Mr Lincoln was Kind & good to his domestic & other Servants: one day the girl threatened to leave unless She Could get $1.50 per week. Mrs L. Could rather would not give the Extra 25 c: the girl Said he would leave. Mrs L. Said Leave. Mr L heard the Conversation — didnt want the girl to leave — told his wife so — asked — begged her to pay the $1.50. Mrs L remained incorrigible Mr L slipt round to the backdoor and Said — Don't leave — Tell Mrs Lincoln you have Concluded to Stay at $1.25 and Ill pay the odd 25c to you. Mrs Lincoln overheard the Conversation and Said to the girl & Mr L — What are you doing — I heard Some Conversation — Couldn't understand it — I'm not going to be deceived — Miss you Can leave and as for you Mr L I'd be ashamed of myself."

Mr Lincoln's habits were like himself odd & wholy irregular. He loved nothing and ate mechanically. I have seen him Sit down at the table and never unless recalled to his Senses, would he think of food. He was a peculiar man

Mrs Lincoln insulted Seward one day. Mr Seward was the Power behind the Throne. Mrs L had heard of this often & often — One day She Said to Mr Seward. It is Said you are the Power behind the Throne — I'll Show you that Mr L is President yet.

Mr L and Mary Saw Each other in that parlor there. This house is about as it was, Excepting this Porch which has been added Since — Two Story brick — ceiling low — &c —

Library of Congress: Herndon-Weik Collection. Manuscript Division. Library of Congress. Washington, D.C. 3870 — 73; Huntington Library: LN2408, 2:220 — 26



1. H&W (1889), 227, gives the date as January 10, 1866.

2. Frances Todd and Dr. William Wallace were married in 1839.

3. Madame Victorie Charlotte LeClere Mentelle.

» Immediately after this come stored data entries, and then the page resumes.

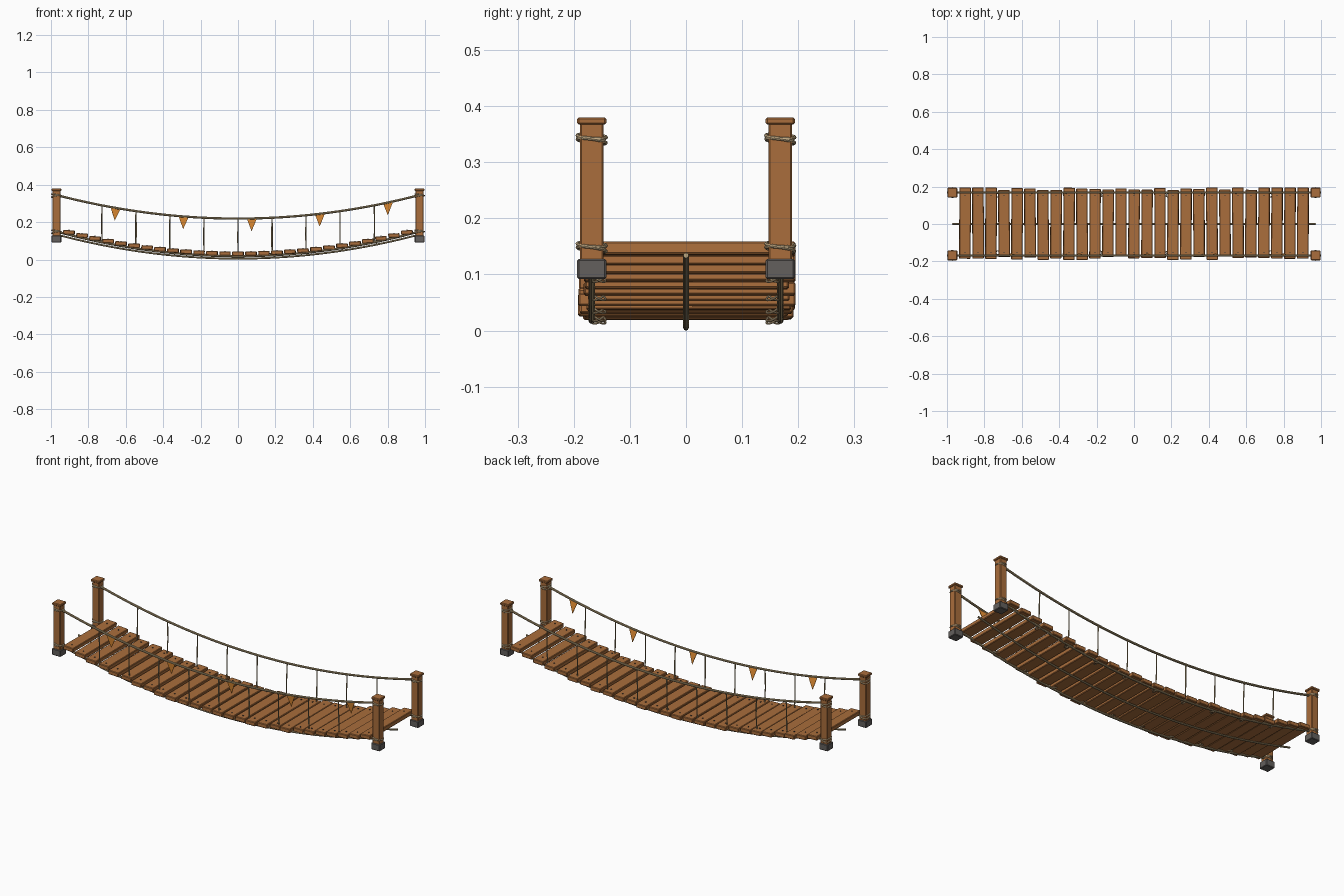
import bpy, bmesh, random
from math import radians
from mathutils import Vector, Matrix

random.seed(4)
if "Cube" in bpy.data.objects:
    bpy.data.objects.remove(bpy.data.objects["Cube"])


def material(name, rgb):
    m = bpy.data.materials.new(name)
    m.use_nodes = True
    m.diffuse_color = (*rgb, 1)
    m.node_tree.nodes["Principled BSDF"].inputs["Base Color"].default_value = (*rgb, 1)
    return m


WOOD = material("brown wood", (0.40, 0.155, 0.045))
ROPE = material("weathered rope", (0.42, 0.32, 0.17))
LASH = material("pale lashing rope", (0.62, 0.46, 0.26))
STONE = material("grey footing", (0.125, 0.115, 0.11))
IRON = material("dark nail", (0.05, 0.045, 0.04))
CLOTH = material("orange cloth", (0.80, 0.28, 0.035))

POST_X, POST_Y = 0.971, 0.168


def mesh_object(name, bm, mat):
    me = bpy.data.meshes.new(name)
    bm.to_mesh(me)
    bm.free()
    me.materials.append(mat)
    ob = bpy.data.objects.new(name, me)
    bpy.context.collection.objects.link(ob)
    return ob


def box(name, center, size, mat, bevel=0.003, tilt=(0, 0)):
    bm = bmesh.new()
    bmesh.ops.create_cube(bm, size=1)
    bmesh.ops.scale(bm, vec=size, verts=bm.verts)
    bmesh.ops.bevel(bm, geom=bm.edges[:], offset=bevel, segments=1, affect='EDGES')
    turn = Matrix.Rotation(tilt[0], 4, 'Y') @ Matrix.Rotation(tilt[1], 4, 'Z')
    bm.transform(Matrix.Translation(center) @ turn)
    return mesh_object(name, bm, mat)


def tube(name, points, radius, mat, closed=False):
    cu = bpy.data.curves.new(name, 'CURVE')
    cu.dimensions = '3D'
    cu.bevel_depth = radius
    cu.bevel_resolution = 2
    cu.use_fill_caps = True
    sp = cu.splines.new('POLY')
    sp.points.add(len(points) - 1)
    for p, co in zip(sp.points, points):
        p.co = (*co, 1)
    sp.use_cyclic_u = closed
    cu.materials.append(mat)
    ob = bpy.data.objects.new(name, cu)
    bpy.context.collection.objects.link(ob)
    bpy.ops.object.select_all(action='DESELECT')
    ob.select_set(True)
    bpy.context.view_layer.objects.active = ob
    bpy.ops.object.convert(target='MESH')
    bpy.ops.object.shade_smooth_by_angle()


def ring(name, center, radius, thick, tilt_x, tilt_y):
    turn = Matrix.Rotation(tilt_x, 3, 'X') @ Matrix.Rotation(tilt_y, 3, 'Y')
    steps = 16
    pts = [Vector(center) + turn @ (Matrix.Rotation(radians(360 * i / steps), 3, 'Z')
           @ Vector((radius, 0, 0))) for i in range(steps)]
    tube(name, pts, thick, LASH, True)


def sag(low, high):
    """Height of a hanging rope that reaches high at the posts."""
    return lambda x: low + (high - low) * (x / POST_X) ** 2


rail = sag(0.219, 0.345)
bearer = sag(0.018, 0.15)
middle = sag(0.005, 0.134)
deck = sag(0.031, 0.163)


def hanging_rope(name, height, y, radius):
    xs = [POST_X * (i / 20 - 1) for i in range(41)]
    tube(name, [(x, y, height(x)) for x in xs], radius, ROPE)


# Deck planks and nails
for i in range(27):
    x = (i - 13) * 0.0695
    front, back = random.uniform(0.174, 0.194), random.uniform(0.18, 0.196)
    if abs(x) > 0.72:
        front, back = front * 0.2 + 0.15, 0.195
    z = deck(x)
    box("plank", (x, (back - front) / 2, z), (0.061, front + back, 0.023), WOOD, 0.003,
        (random.uniform(-0.02, 0.02) - 0.06 * x, random.uniform(-0.006, 0.006)))
    for y in (-0.152, 0.152):
        bm = bmesh.new()
        bmesh.ops.create_cone(bm, cap_ends=True, segments=8, radius1=0.004,
                              radius2=0.003, depth=0.004)
        bm.transform(Matrix.Translation((x, y, z + 0.0125)))
        mesh_object("plank_nail", bm, IRON)

# Posts with caps, footings and lashings
for sx in (-1, 1):
    for sy in (-1, 1):
        x, y = sx * POST_X, sy * POST_Y
        box("post", (x, y, 0.24), (0.042, 0.042, 0.26), WOOD, 0.003)
        box("post_cap", (x, y, 0.3735), (0.052, 0.052, 0.013), WOOD, 0.003)
        box("post_footing", (x, y, 0.11), (0.052, 0.052, 0.036), STONE, 0.003)
        for z in (0.342, 0.149):
            for k in (-1, 1):
                ring("post_lashing", (x, y, z + k * 0.004), 0.0255, 0.0034,
                     radians(-6 + 2 * k), radians(9 * k))

# Hanging ropes: handrails, deck bearers and middle bearer
for side, sy in (("front", -1), ("back", 1)):
    hanging_rope(side + "_handrail", rail, sy * POST_Y, 0.006)
    hanging_rope(side + "_bearer_rope", bearer, sy * POST_Y, 0.006)
    # Hangers tied to the bearers
    for i in range(9):
        x = (i - 4) * 0.182
        top, low = rail(x), bearer(x)
        bow = random.uniform(-0.003, 0.003)
        tube(side + "_hanger", [(x, sy * POST_Y, top),
                                (x + bow, sy * 0.166, (top + low) / 2),
                                (x, sy * 0.162, low)], 0.003, ROPE)
        for k in (-1, 1):
            ring(side + "_hanger_knot", (x + k * 0.003, sy * 0.155, low + 0.002), 0.013,
                 0.002, sy * radians(30 * k), radians(20))
hanging_rope("middle_bearer_rope", middle, 0, 0.005)

# Pennants on the front handrail, swinging slightly inwards
for i in range(5):
    x = -0.655 + i * 0.3645
    bm = bmesh.new()
    yaw = random.uniform(-0.15, 0.15)
    outline = [(-0.027, 0, rail(x - 0.027)), (0.027, 0, rail(x + 0.027)),
               (-0.003, 0.01, rail(x) - 0.068)]
    face = bm.faces.new([bm.verts.new(co) for co in outline])
    extra = bmesh.ops.extrude_face_region(bm, geom=[face])
    new = [v for v in extra["geom"] if isinstance(v, bmesh.types.BMVert)]
    bmesh.ops.translate(bm, vec=(0, 0.003, 0), verts=new)
    bmesh.ops.recalc_face_normals(bm, faces=bm.faces[:])
    bm.transform(Matrix.Translation((x, -POST_Y - 0.002, 0)) @ Matrix.Rotation(yaw, 4, 'Z'))
    mesh_object("pennant", bm, CLOTH)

4. WHH originally wrote: "In about one year from the Crazy Spell. . . ."

5. Matilda Edwards married Newton D. Strong in 1844 at the age of twenty-two; he was thirty-four. See J. Bennett Nolan, "Of a Tomb in the Reading Cemetery and the Long Shadow of Abraham Lincoln," Pennsylvania History 19:3 (July 1952).

6. Possibly "horses."

7. Possibly "horses."

8. William Wallace Lincoln died on February 20, 1862.

9. In his biography, WHH expanded considerably on these notes in his account of what Elizabeth Edwards told him about her visit to Washington. See H&W (1889), 508 — 10.